(Exercise details): Whenever a line of the entries below holds the string "Vector", copy that line and return it.

Pictures paired with source code:
------
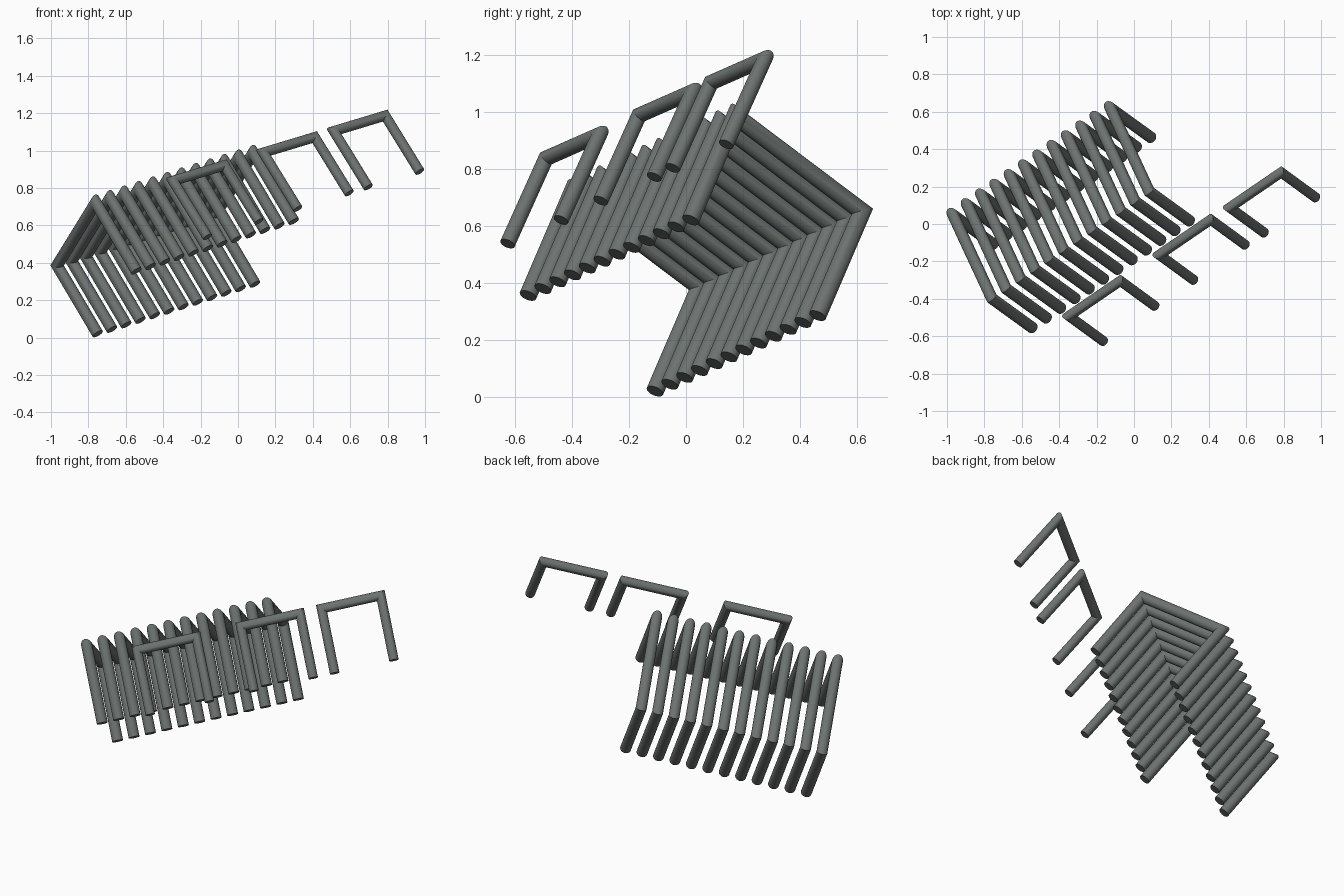
import bpy, bmesh, math
from mathutils import Vector

cube = bpy.data.objects.get("Cube")
if cube:
    bpy.data.objects.remove(cube, do_unlink=True)

SIDES = 32

# One grey steel colour
steel = bpy.data.materials.new("grey_steel")
steel.use_nodes = True
colour = (0.15, 0.17, 0.16, 1)
steel.diffuse_color = colour
steel.node_tree.nodes["Principled BSDF"].inputs["Base Color"].default_value = colour


def hoop_mesh(name, span, leg, radius):
    """Square-cornered hoop: two parallel legs joined by a straight bar, mitred."""
    span, leg = Vector(span), Vector(leg)
    path = [leg, Vector(), span, span + leg]
    normal = span.cross(leg).normalized()
    dirs = [(b - a).normalized() for a, b in zip(path, path[1:])]
    bm = bmesh.new()
    rings = []
    for i, point in enumerate(path):
        before, after = dirs[max(i - 1, 0)], dirs[min(i, 2)]
        across = normal.cross(before + after).normalized()
        across /= across.dot(normal.cross(after))
        ring = []
        for k in range(SIDES):
            a = math.tau * k / SIDES
            ring.append(bm.verts.new(point + radius * (math.cos(a) * normal + math.sin(a) * across)))
        rings.append(ring)
    for lower, upper in zip(rings, rings[1:]):
        for k in range(SIDES):
            j = (k + 1) % SIDES
            bm.faces.new((lower[k], lower[j], upper[j], upper[k]))
    bm.faces.new(rings[0])
    bm.faces.new(rings[-1])
    bmesh.ops.recalc_face_normals(bm, faces=bm.faces)
    mesh = bpy.data.meshes.new(name)
    bm.to_mesh(mesh)
    bm.free()
    mesh.materials.append(steel)
    return mesh


def place(name, mesh, location):
    obj = bpy.data.objects.new(name, mesh)
    obj.location = location
    bpy.context.collection.objects.link(obj)
    return obj


# Row of large hoops standing side by side
large = hoop_mesh("large_hoop", (0.207, -0.446, 0.336), (0.217, -0.157, -0.366), 0.031)
start, step = Vector((-0.967, 0.048, 0.386)), Vector((0.0765, 0.0519, 0.0241))
parts = [place(f"large_hoop_{i + 1}", large, start + step * i) for i in range(12)]

# Three small hoops spread in front of the row, turned along it
small = hoop_mesh("small_hoop", (0.275, 0.188, 0.083), (0.185, -0.135, -0.3), 0.027)
for i, spot in enumerate([(-0.348, -0.492, 0.838), (0.135, -0.165, 0.989), (0.512, 0.088, 1.104)]):
    parts.append(place(f"small_hoop_{i + 1}", small, spot))

# Smooth tubes with sharp mitres and ends
for obj in parts:
    obj.select_set(True)
bpy.context.view_layer.objects.active = parts[0]
bpy.ops.object.shade_smooth_by_angle(angle=math.radians(30))
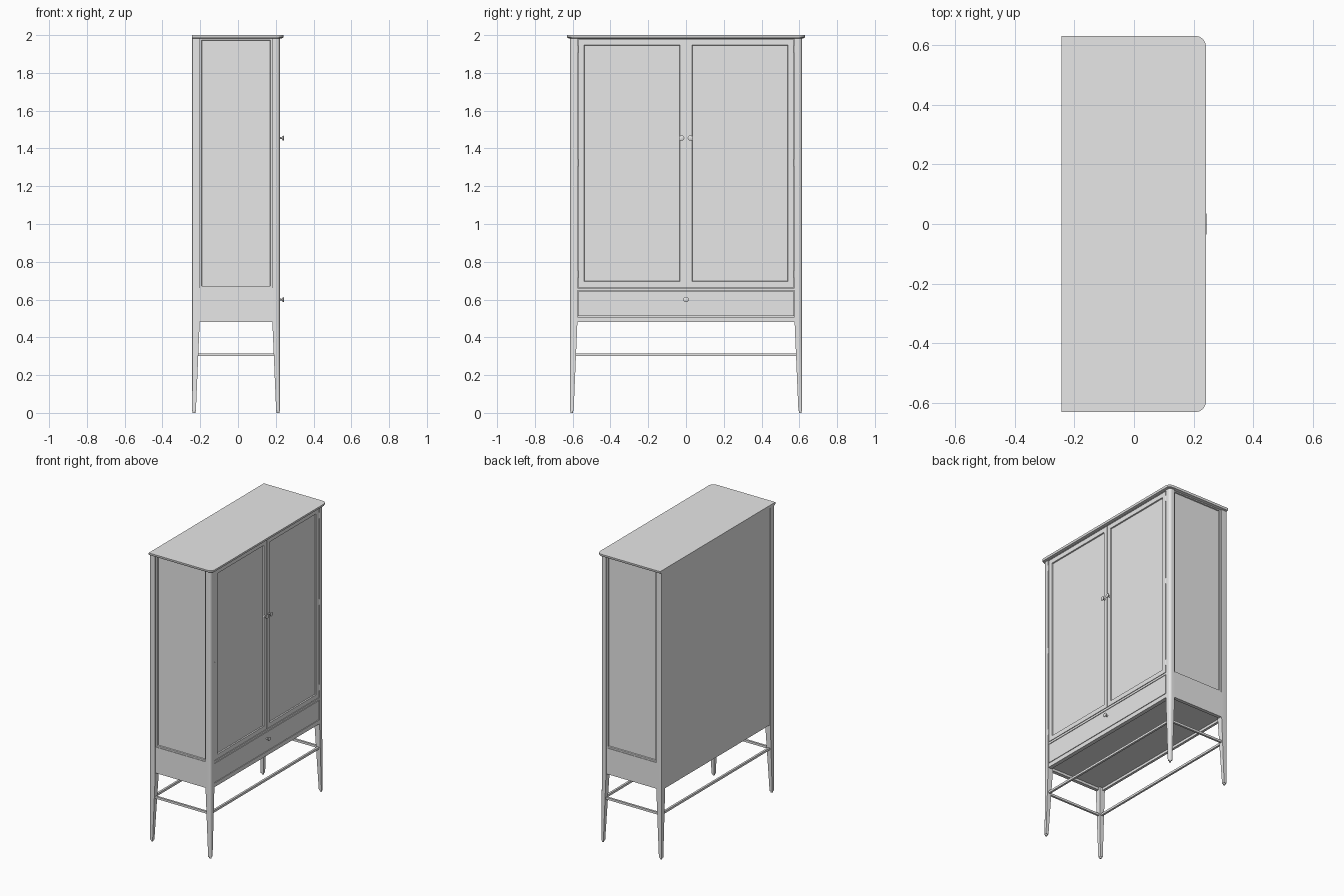
import bpy
import bmesh
import math
from mathutils import Vector, Matrix

cube = bpy.data.objects.get("Cube")
if cube:
    bpy.data.objects.remove(cube, do_unlink=True)

grey = bpy.data.materials.new("painted grey")
grey.use_nodes = True
GREY = (0.8, 0.8, 0.8, 1)
grey.diffuse_color = GREY
grey.node_tree.nodes["Principled BSDF"].inputs["Base Color"].default_value = GREY

# Carcass limits: the doors face +x
BACK, FRONT, HALF = -0.243, 0.222, 0.615
LEG, FOOT = 0.04, 0.02
BASE, TOP = 0.48, 1.985


def finish(name, bm, smooth=False):
    bmesh.ops.recalc_face_normals(bm, faces=bm.faces)
    mesh = bpy.data.meshes.new(name)
    bm.to_mesh(mesh)
    bm.free()
    mesh.materials.append(grey)
    obj = bpy.data.objects.new(name, mesh)
    bpy.context.collection.objects.link(obj)
    if smooth:
        bpy.ops.object.select_all(action='DESELECT')
        obj.select_set(True)
        bpy.context.view_layer.objects.active = obj
        bpy.ops.object.shade_smooth_by_angle(angle=math.radians(35))
    return obj


def box_mesh(xs, ys, zs):
    bm = bmesh.new()
    bmesh.ops.create_cube(bm, size=1)
    for v in bm.verts:
        v.co = [(a + b) / 2 + c * (b - a) for c, (a, b) in zip(v.co, (xs, ys, zs))]
    return bm


def box(name, xs, ys, zs):
    return finish(name, box_mesh(xs, ys, zs))


def framed(name, xs, ys, zs, facing, rim, depth):
    """Board with a recessed panel on the side it faces."""
    bm = box_mesh(xs, ys, zs)
    bm.normal_update()
    face = [f for f in bm.faces if f.normal.dot(Vector(facing)) > 0.9]
    bmesh.ops.inset_individual(bm, faces=face, thickness=rim, depth=0)
    bmesh.ops.inset_individual(bm, faces=face, thickness=0.003, depth=-depth)
    return finish(name, bm)


def loft(name, rings):
    """Skin a stack of equal point rings and cap both ends."""
    bm = bmesh.new()
    loops = [[bm.verts.new(p) for p in ring] for ring in rings]
    n = len(loops[0])
    for low, high in zip(loops, loops[1:]):
        for i in range(n):
            j = (i + 1) % n
            bm.faces.new((low[i], low[j], high[j], high[i]))
    bm.faces.new(loops[0])
    bm.faces.new(loops[-1])
    return finish(name, bm, True)


def arc(cx, cy, r, start, steps=8):
    return [(cx + r * math.cos(start + math.pi / 2 * i / steps),
             cy + r * math.sin(start + math.pi / 2 * i / steps)) for i in range(steps + 1)]


# Top board, rounded at its two front corners with an eased lower edge
def top_ring(z, ease):
    x, y, r = 0.241 - ease, 0.63 - ease, 0.035
    outline = [(BACK, -y)] + arc(x - r, r - y, r, -math.pi / 2)
    outline += arc(x - r, y - r, r, 0) + [(BACK, y)]
    return [(px, py, z) for px, py in outline]


loft("top_board", [top_ring(TOP - 0.003, 0.012), top_ring(TOP, 0.003),
                   top_ring(TOP + 0.005, 0), top_ring(2.0, 0)])


# Legs: straight outer faces, inner faces tapering to the foot
def leg_ring(sx, sy, width, z):
    outer = FRONT if sx > 0 else BACK
    r = width * (0.45 if sx > 0 else 0.08)
    section = [(-width, 0), (-width, -width), (0, -width)] + arc(-r, -r, r, 0, 6)
    return [(outer + sx * u, sy * (HALF + v), z) for u, v in section]


for sx, fore in ((1, "front"), (-1, "back")):
    for sy, side in ((1, "left"), (-1, "right")):
        loft(f"{fore}_{side}_leg", [leg_ring(sx, sy, FOOT, 0.01),
                                    leg_ring(sx, sy, LEG, BASE), leg_ring(sx, sy, LEG, TOP)])
        bm = bmesh.new()
        x = (FRONT if sx > 0 else BACK) - sx * FOOT / 2
        bmesh.ops.create_cone(bm, cap_ends=True, segments=16, radius1=0.007, radius2=0.008,
                              depth=0.012, matrix=Matrix.Translation((x, sy * (HALF - FOOT / 2), 0.006)))
        finish(f"{fore}_{side}_glide", bm, True)

# Stretchers between the legs
zs = (0.30, 0.315)
for sx, fore in ((1, "front"), (-1, "back")):
    x = (FRONT if sx > 0 else BACK) - sx * 0.016
    box(f"{fore}_stretcher", (x - 0.007, x + 0.007), (0.02 - HALF, HALF - 0.02), zs)
for sy, side in ((1, "left"), (-1, "right")):
    y = sy * (HALF - 0.016)
    box(f"{side}_stretcher", (BACK + 0.02, FRONT - 0.02), (y - 0.007, y + 0.007), zs)

# Sides: apron below, framed panel above
inner = (BACK + LEG, FRONT - LEG)
for sy, side in ((1, "left"), (-1, "right")):
    ys = sorted((sy * (HALF - 0.004), sy * (HALF - 0.028)))
    box(f"{side}_apron", inner, ys, (BASE, 0.66))
    ys = sorted((sy * (HALF - 0.008), sy * (HALF - 0.028)))
    framed(f"{side}_panel", inner, ys, (0.66, TOP), (0, sy, 0), 0.015, 0.008)

# Back, floor and front rails
span = (LEG - HALF, HALF - LEG)
box("back_panel", (BACK + 0.001, BACK + 0.018), span, (BASE, TOP))
box("floor", (BACK + 0.01, FRONT - 0.01), (0.02 - HALF, HALF - 0.02), (0.497, 0.507))
for name, low, high in (("bottom", BASE, 0.508), ("middle", 0.647, 0.661), ("top", 1.98, TOP)):
    box(f"{name}_rail", (FRONT - 0.03, FRONT - 0.002), span, (low, high))

# Drawer and doors, set in with narrow gaps
face = (FRONT - 0.022, FRONT - 0.002)
box("drawer_front", face, (-0.571, 0.571), (0.512, 0.643))
for sy, side in ((1, "left"), (-1, "right")):
    ys = sorted((sy * 0.001, sy * 0.571))
    framed(f"{side}_door", face, ys, (0.665, 1.977), (1, 0, 0), 0.043, 0.008)
    for i, z in enumerate((0.735, 1.325, 1.925)):
        bm = bmesh.new()
        bmesh.ops.create_cone(bm, cap_ends=True, segments=12, radius1=0.004, radius2=0.004,
                              depth=0.04, matrix=Matrix.Translation((FRONT - 0.003, sy * 0.573, z)))
        finish(f"{side}_hinge_{i + 1}", bm, True)


# Turned knobs: slim stem flaring to a round head
def knob(name, y, z):
    profile = [(0.220, 0.007), (0.223, 0.005), (0.230, 0.004), (0.235, 0.008),
               (0.238, 0.014), (0.241, 0.014), (0.243, 0.011)]
    turn = [math.tau * i / 20 for i in range(20)]
    loft(name, [[(x, y + r * math.cos(a), z + r * math.sin(a)) for a in turn] for x, r in profile])


knob("left_door_knob", 0.023, 1.455)
knob("right_door_knob", -0.023, 1.455)
knob("drawer_knob", 0, 0.6)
------
(The answer):
from mathutils import Vector
    span, leg = Vector(span), Vector(leg)
    path = [leg, Vector(), span, span + leg]
start, step = Vector((-0.967, 0.048, 0.386)), Vector((0.0765, 0.0519, 0.0241))
from mathutils import Vector, Matrix
    face = [f for f in bm.faces if f.normal.dot(Vector(facing)) > 0.9]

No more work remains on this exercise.